As we have been following this sophisticated malware campaign, supposedly hosted by Russian Intelligence, the spotlight has been on SolarWinds for their lax security measures which led to the initial entry into the networks. However, the uncovering of further findings has somewhat shifted the spotlight and blame to Microsoft for their security holes which helped the TAs move laterally into the networks.
While Microsoft was busy tackling the pushback due to the SolarWinds hack, there was another massive hack that hit Microsoft’s Exchange Server that was discovered in early March. This hack is unrelated to the SolarWinds supply chain attack and was supposedly carried out by Hafnium, a well-established Chinese hacking group. The hacking group was able to exploit four severe vulnerabilities (now patched) in the Exchange server which gave the hackers capabilities to perform Remote Code Execution (RCE), data theft, server hijacks, install backdoors and malware. There is evidence that point to these vulnerabilities being exploited as early as January giving the hackers enough time to create havoc in some of the most critical networks in the country. The exploited vulnerabilities gave the hackers access to the email accounts and servers of up to 60,000 US governmental and commercial organizations and counting. Microsoft has released information to help customers figure out if their networks had been hit and is actively releasing security patches to secure any servers (even the ones dating back 10 years) that may still be on target.
While the scope of damage of this massive new hack is still unclear, it is believed that the Exchange server hack has the tendency to be far more damaging on a larger scale when compared to the SolarWinds hack. Unlike the SolarWinds breach which was primarily exploited by a single-sponsored group (supposedly Russia), the Microsoft Exchange vulnerabilities are open to the public internet and can also be targeted by various other notorious groups for their own profit.

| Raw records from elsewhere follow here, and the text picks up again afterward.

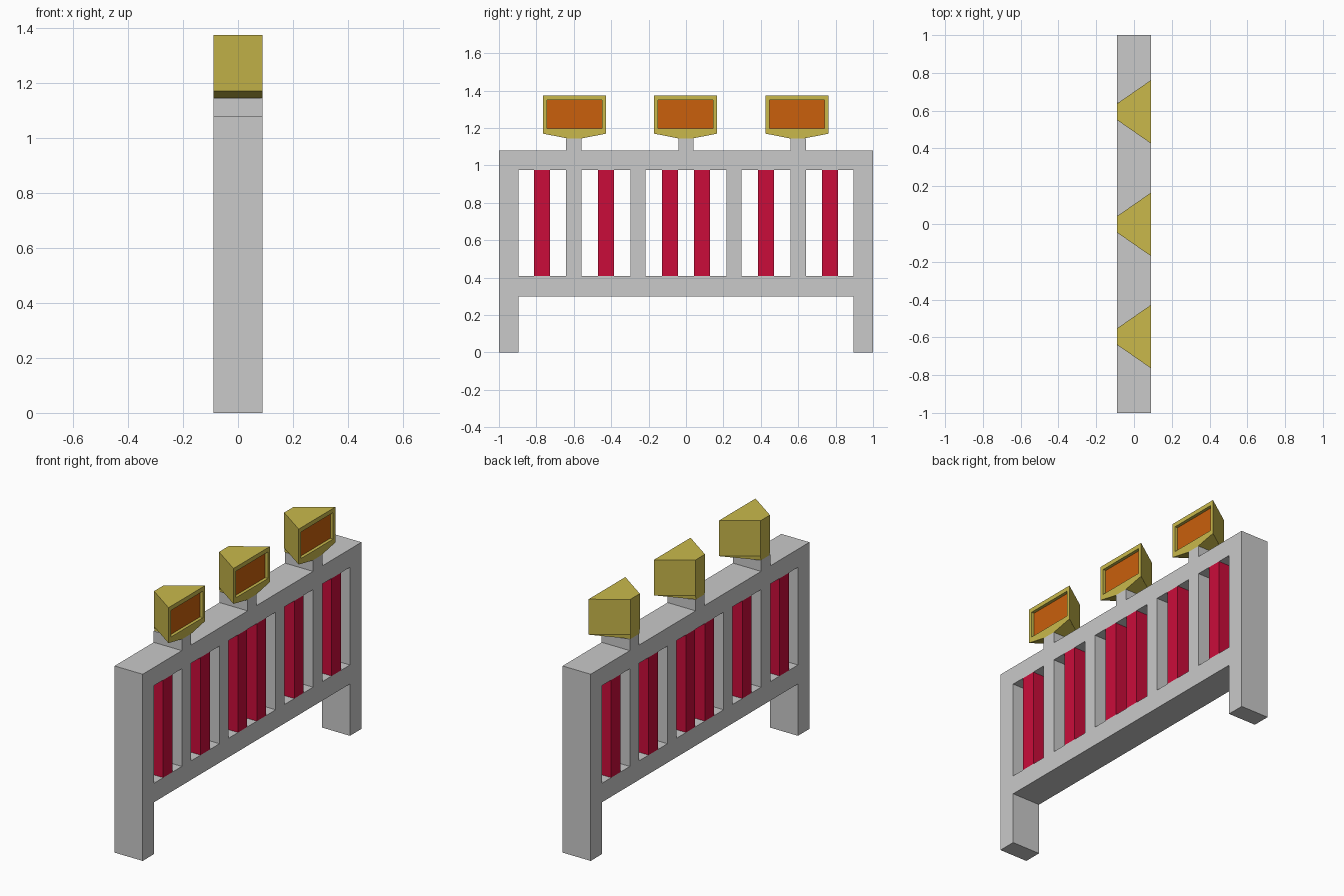
import bpy, bmesh

if "Cube" in bpy.data.objects:
    bpy.data.objects.remove(bpy.data.objects["Cube"])

D = 0.09  # half depth of the barrier


def material(name, rgb):
    m = bpy.data.materials.new(name)
    m.diffuse_color = (*rgb, 1.0)
    m.use_nodes = True
    m.node_tree.nodes["Principled BSDF"].inputs["Base Color"].default_value = m.diffuse_color
    return m


grey = material("light_grey", (0.585, 0.585, 0.585))
red = material("red", (0.59, 0.0037, 0.042))
yellow = material("yellow", (0.585, 0.485, 0.071))
orange = material("orange", (0.585, 0.117, 0.0037))


def finish(name, bm, *mats):
    bmesh.ops.recalc_face_normals(bm, faces=bm.faces)
    me = bpy.data.meshes.new(name)
    bm.to_mesh(me)
    bm.free()
    for m in mats:
        me.materials.append(m)
    ob = bpy.data.objects.new(name, me)
    bpy.context.collection.objects.link(ob)
    return ob


# Frame: filled cells of a side-view grid, extruded through the depth
half = [0.04, 0.216, 0.298, 0.558, 0.642, 0.895, 1.0]
ys = [-v for v in reversed(half)] + half
zs = [0, 0.3, 0.41, 0.975, 1.08, 1.145]


def filled(y, row):
    y = abs(y)
    leg = y > 0.895
    lamp_post = 0.558 < y < 0.642
    if row == 0:
        return leg
    if row in (1, 3):
        return True
    if row == 2:
        return leg or lamp_post or 0.216 < y < 0.298
    return lamp_post or y < 0.04  # stems under the lamps


bm = bmesh.new()
for a, b in zip(ys, ys[1:]):
    for row, (lo, hi) in enumerate(zip(zs, zs[1:])):
        if filled((a + b) / 2, row):
            bm.faces.new([bm.verts.new((-D, y, z)) for y, z in
                          ((a, lo), (b, lo), (b, hi), (a, hi))])
bmesh.ops.remove_doubles(bm, verts=bm.verts, dist=1e-4)
ext = bmesh.ops.extrude_face_region(bm, geom=list(bm.faces), use_keep_orig=True)
bmesh.ops.translate(bm, vec=(2 * D, 0, 0),
                    verts=[v for v in ext["geom"] if isinstance(v, bmesh.types.BMVert)])
finish("barrier_frame", bm, grey)

# Red slats, flush with both sides of the frame
for i, y in enumerate((-0.77, -0.428, -0.086, 0.086, 0.428, 0.77)):
    bm = bmesh.new()
    bmesh.ops.create_cube(bm, size=1)
    for v in bm.verts:
        v.co = (v.co.x * 2 * D, y + v.co.y * 0.084, 0.6925 + v.co.z * 0.565)
    finish(f"red_slat_{i + 1}", bm, red)


# Lamps: tapered hoods with a recessed orange lens facing +x
def lamp(name, y0):
    bm = bmesh.new()

    def ring(x, w):
        prof = ((-w, 1.375), (-w, 1.17), (-0.04, 1.145),
                (0.04, 1.145), (w, 1.17), (w, 1.375))
        return [bm.verts.new((x, y0 + y, z)) for y, z in prof]

    def rect(x):
        return [bm.verts.new((x, y0 + y, z)) for y, z in
                ((-0.147, 1.35), (-0.147, 1.197), (0.147, 1.197), (0.147, 1.35))]

    back, front = ring(-D, 0.043), ring(D, 0.168)
    rim, lens = rect(D), rect(D - 0.018)
    bm.faces.new(back)
    for i in range(6):
        j = (i + 1) % 6
        bm.faces.new((back[i], back[j], front[j], front[i]))
    # front border around the recess
    f = front
    bm.faces.new((f[0], f[1], rim[1], rim[0]))
    bm.faces.new((f[1], f[2], f[3], f[4], rim[2], rim[1]))
    bm.faces.new((f[4], f[5], rim[3], rim[2]))
    bm.faces.new((f[5], f[0], rim[0], rim[3]))
    for i in range(4):
        j = (i + 1) % 4
        bm.faces.new((rim[i], rim[j], lens[j], lens[i]))
    bm.faces.new(lens).material_index = 1
    finish(name, bm, yellow, orange)


for i, y in enumerate((-0.596, -0.002, 0.594)):
    lamp(f"warning_lamp_{i + 1}", y)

Some Cybersecurity experts say that the close proximity of the two far-reaching hacking campaigns targeting major federal and commercial US organizations has made a dent on the global economy. The timing of the Microsoft hack seems to have been a calculated assault from China to take advantage of the national distraction created by the SolarWinds hack. There are still numerous facts being discovered about this Exchange server hack which we will present in the future.
Original article by Tanvee Dhir CEH. Data Security Analyst, infotex